Who: Newfoundland and Labrador Tourism, with Target for strategy, creative and media, Sparks Productions Inc. for production, (directed by Paul Santana), Rooster / Fort York for post-production, and Fortunate Ones for music.
What: The latest iteration of the long-running “Find Yourself” marketing campaign, with music and song as its core theme.
When & Where: This national campaign is running until the end of April. It launched with the 90-second version of the ad that ran on TV for two weeks in mid-January, and is now running as both a :60 and a :30. Aside from broadcast, creative is also running online (digital and social) and on in-flight media. There’s also print in the Globe and Mail and local newspapers in Ottawa, Toronto, Calgary, Hamilton, London and St. Catharines.
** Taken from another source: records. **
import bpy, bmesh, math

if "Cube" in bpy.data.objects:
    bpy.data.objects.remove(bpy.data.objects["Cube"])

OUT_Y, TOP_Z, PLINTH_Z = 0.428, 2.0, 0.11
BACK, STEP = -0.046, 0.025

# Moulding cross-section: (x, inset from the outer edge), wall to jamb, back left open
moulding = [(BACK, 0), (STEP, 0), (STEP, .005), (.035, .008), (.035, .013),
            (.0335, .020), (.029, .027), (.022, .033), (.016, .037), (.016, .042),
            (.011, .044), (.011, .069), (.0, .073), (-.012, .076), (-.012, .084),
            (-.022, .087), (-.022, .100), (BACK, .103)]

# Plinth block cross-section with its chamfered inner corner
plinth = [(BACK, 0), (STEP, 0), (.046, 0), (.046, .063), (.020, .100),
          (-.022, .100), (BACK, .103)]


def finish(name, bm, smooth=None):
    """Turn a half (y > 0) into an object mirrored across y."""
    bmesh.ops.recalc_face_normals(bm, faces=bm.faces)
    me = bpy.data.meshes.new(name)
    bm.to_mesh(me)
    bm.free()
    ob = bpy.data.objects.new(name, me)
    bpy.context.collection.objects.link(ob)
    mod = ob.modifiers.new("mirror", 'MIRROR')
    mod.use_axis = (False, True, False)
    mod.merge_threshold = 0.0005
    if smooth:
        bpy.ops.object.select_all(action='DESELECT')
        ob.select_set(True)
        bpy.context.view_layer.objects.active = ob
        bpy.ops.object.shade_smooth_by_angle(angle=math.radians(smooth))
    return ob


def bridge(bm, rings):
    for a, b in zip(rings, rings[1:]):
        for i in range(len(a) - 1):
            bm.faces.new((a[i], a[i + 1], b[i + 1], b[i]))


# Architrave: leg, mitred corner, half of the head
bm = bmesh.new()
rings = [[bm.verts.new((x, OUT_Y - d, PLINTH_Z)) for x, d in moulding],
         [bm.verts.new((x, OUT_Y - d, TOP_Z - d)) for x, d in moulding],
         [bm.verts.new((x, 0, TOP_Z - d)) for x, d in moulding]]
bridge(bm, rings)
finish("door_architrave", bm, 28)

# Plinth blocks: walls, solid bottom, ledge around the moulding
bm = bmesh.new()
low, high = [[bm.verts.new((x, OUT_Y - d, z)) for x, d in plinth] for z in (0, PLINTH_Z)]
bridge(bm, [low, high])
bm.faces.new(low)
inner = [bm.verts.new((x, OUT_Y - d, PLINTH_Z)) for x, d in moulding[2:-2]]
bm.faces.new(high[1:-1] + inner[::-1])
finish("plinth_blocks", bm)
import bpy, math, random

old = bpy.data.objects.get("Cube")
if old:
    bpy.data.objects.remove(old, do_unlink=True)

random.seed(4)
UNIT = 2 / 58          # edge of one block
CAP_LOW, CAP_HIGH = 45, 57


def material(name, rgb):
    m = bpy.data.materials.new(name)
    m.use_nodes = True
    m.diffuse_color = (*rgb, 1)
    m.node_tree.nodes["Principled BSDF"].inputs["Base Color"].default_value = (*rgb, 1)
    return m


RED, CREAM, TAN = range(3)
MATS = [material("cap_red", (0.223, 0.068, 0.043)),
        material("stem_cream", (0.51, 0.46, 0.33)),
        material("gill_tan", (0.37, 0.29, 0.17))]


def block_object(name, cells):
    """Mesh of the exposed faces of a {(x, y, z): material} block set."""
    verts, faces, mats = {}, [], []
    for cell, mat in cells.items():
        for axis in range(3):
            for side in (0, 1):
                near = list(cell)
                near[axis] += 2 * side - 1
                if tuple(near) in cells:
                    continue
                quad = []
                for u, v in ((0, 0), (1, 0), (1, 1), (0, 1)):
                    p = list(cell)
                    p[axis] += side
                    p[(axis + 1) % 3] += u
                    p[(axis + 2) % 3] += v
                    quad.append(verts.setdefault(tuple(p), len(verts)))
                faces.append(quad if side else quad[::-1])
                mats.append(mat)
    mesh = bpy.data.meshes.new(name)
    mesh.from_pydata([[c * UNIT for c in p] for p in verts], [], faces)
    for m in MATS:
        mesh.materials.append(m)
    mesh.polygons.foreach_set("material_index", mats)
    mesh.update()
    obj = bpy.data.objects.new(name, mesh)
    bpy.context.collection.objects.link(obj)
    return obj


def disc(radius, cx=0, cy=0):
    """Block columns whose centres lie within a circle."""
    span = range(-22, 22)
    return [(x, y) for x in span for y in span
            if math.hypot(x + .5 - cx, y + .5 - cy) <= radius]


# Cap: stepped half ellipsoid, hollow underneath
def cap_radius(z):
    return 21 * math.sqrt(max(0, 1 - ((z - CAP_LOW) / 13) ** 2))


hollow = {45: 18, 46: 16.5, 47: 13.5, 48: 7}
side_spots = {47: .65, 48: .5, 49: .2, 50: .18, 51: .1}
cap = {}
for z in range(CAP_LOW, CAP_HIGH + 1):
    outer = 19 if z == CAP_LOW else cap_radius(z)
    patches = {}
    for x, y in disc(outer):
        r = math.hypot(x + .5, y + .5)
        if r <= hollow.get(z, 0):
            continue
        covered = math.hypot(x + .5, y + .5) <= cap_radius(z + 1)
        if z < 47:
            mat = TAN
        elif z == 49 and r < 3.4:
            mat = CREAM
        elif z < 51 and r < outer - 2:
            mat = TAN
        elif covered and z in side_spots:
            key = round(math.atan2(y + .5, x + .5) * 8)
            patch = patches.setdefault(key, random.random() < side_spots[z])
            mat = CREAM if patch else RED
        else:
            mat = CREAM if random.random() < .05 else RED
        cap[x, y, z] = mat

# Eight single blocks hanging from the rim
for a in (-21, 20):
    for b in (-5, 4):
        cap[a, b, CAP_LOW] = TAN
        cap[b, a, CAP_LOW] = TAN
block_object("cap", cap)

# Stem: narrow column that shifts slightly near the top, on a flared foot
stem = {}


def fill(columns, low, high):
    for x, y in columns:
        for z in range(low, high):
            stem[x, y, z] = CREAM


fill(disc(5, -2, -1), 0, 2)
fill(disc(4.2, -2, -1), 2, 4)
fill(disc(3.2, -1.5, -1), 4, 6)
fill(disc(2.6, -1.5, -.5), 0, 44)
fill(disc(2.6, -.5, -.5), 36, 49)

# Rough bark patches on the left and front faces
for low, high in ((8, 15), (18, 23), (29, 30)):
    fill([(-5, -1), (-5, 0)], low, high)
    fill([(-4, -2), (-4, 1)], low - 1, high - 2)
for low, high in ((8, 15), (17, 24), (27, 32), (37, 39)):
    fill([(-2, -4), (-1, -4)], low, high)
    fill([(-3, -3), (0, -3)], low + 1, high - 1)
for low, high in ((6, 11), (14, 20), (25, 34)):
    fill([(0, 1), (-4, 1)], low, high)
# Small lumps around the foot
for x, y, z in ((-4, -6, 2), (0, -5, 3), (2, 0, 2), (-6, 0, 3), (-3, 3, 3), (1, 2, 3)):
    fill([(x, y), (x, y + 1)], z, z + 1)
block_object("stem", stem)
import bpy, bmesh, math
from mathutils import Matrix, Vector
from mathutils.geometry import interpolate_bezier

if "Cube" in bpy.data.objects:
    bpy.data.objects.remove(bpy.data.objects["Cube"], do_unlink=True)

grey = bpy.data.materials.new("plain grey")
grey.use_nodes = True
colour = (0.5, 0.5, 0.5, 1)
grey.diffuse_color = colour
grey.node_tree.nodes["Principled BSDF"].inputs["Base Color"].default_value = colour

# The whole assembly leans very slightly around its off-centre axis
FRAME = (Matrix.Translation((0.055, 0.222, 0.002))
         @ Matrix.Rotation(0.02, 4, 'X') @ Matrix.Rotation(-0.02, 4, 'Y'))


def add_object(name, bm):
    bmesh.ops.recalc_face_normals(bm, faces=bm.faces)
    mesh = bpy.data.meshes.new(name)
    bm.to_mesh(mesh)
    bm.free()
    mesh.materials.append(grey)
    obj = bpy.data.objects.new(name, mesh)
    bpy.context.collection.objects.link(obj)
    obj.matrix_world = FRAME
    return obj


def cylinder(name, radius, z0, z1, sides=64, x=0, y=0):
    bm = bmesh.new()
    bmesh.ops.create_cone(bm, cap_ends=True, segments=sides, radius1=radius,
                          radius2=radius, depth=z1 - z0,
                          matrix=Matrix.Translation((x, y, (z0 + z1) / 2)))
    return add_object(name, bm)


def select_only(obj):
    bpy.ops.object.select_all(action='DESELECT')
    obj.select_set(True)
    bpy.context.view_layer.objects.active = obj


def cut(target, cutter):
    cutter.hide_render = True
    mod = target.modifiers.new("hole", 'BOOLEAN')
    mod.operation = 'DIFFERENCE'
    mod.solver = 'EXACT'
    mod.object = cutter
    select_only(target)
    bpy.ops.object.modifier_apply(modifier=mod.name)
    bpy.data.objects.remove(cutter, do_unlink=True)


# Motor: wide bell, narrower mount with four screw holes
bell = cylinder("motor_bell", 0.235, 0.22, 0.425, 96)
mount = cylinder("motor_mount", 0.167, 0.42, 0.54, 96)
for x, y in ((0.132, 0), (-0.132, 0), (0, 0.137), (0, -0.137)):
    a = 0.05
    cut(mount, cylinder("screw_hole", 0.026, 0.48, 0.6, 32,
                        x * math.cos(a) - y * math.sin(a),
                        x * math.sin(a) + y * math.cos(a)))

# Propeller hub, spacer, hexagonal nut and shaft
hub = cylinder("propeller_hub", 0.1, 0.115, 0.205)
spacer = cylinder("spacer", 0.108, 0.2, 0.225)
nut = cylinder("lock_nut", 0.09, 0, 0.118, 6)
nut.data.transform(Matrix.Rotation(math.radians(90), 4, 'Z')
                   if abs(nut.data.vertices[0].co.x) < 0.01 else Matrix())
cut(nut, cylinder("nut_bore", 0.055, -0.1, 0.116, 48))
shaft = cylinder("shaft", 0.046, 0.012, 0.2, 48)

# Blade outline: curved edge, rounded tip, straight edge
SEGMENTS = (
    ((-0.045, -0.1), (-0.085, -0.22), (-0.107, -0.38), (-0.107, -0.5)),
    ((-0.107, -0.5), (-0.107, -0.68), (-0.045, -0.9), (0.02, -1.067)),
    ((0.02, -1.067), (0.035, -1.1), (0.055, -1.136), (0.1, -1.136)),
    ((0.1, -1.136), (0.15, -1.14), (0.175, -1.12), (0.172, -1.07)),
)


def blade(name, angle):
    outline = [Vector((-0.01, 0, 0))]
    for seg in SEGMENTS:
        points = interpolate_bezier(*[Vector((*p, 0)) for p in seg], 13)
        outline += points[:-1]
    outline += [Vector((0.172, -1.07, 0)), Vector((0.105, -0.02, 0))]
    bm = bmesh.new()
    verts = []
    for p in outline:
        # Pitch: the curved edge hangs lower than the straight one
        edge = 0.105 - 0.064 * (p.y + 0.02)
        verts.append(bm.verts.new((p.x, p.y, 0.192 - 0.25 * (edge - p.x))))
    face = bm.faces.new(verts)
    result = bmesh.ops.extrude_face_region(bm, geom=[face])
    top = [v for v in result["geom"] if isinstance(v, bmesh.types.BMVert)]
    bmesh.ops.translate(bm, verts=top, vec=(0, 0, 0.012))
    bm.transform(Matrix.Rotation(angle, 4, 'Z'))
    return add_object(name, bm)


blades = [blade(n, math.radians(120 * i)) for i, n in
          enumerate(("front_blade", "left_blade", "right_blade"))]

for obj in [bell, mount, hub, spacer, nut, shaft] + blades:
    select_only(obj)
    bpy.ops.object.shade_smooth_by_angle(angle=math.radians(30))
Why: Live music is embedded in the culture of Newfoundland and Labrador, and while the pandemic couldn’t take it away, it did make it difficult—and sometimes impossible—to enjoy the specific pleasure of live music shared with others. Target created this campaign to invite people back to once again share the province and its music.
“Music is the authentic soundtrack to life in Newfoundland and Labrador, and the backdrop to having a good time,” said Catherine Kelly, director of account management at Target. “The music of Newfoundland and Labrador is both differentiating and relevant; the combination of creativity, tradition, and celebration that resounds from our many musicians and artists can be found just about anywhere here.”
How: The new work retains key ingredients of previous “Find Yourself” campaigns, with an anchor TV ad, “Leave No Song Unsung,” combining footage of the province’s majestic landscapes, its quaint towns and villages with narration that feels less like a tourism pitch and more like a love poem to the province. (TJ Arch and Darren Clarke share writing credits on this one.)
But this campaign is also about the province’s culture. “The notion of leaving no song unsung is a powerful metaphor for how Newfoundlanders and Labradorians live life, always to the fullest,” said Kelly. The campaign is an invitation to visitors to book an adventure to the province now, to experience the place and its people, and their passion for getting the most out of life while celebrating the province they call home. “Here’s the thing,” says the voiceover. “We work just as hard as anyone, but we’ll always make time for a bit of fun.”
“Music is an underlying theme of ‘Leave No Song Unsung,’” said Kelly. “But thematically it’s a much bigger than that, because it’s a philosophy for living life. It was sparked by the insight that ‘The world changed, now it’s your turn’.”
“This sentiment about embracing life in the now has universal appeal, and is especially relevant in a pandemic reality,” she said.
How has “Find yourself” evolved: “Building a successful tourism brand isn’t about doing one great advertising campaign during one moment in time. It’s about a relentless, lasting commitment to a brand’s story and identifying the opportunities that reside in creating the next chapter,” said Kelly.
And for the expats… Newfoundland Tourism is also running a campaign called Come Home 2022, asking expats to come back to the province this year. Target created another musically themed short film called “A Song Called Come Home,” which was released online and shared organically, with a paid push coming.
The video is an ode to the famous whales that sing their own songs in the North Atlantic, but with a playful double meaning that invites Newfoundlanders and Labradorians to come back for a visit. “No matter where you find yourself,” says the voiceover, as visuals switch from whales to prairie fields and the streets of Toronto. “No matter how long you’ve been away, in the quiet moments you can still hear their song, an overture to join the migration. An invitation to the reunion.”
“‘A Song Called Come Home’ was the emotive launch video to kickstart Come Home 2022, a year-long invitation to visit (or return home) to Newfoundland and Labrador,” said Kelly. “The reality is music can take you places, let it carry you to Newfoundland and Labrador.”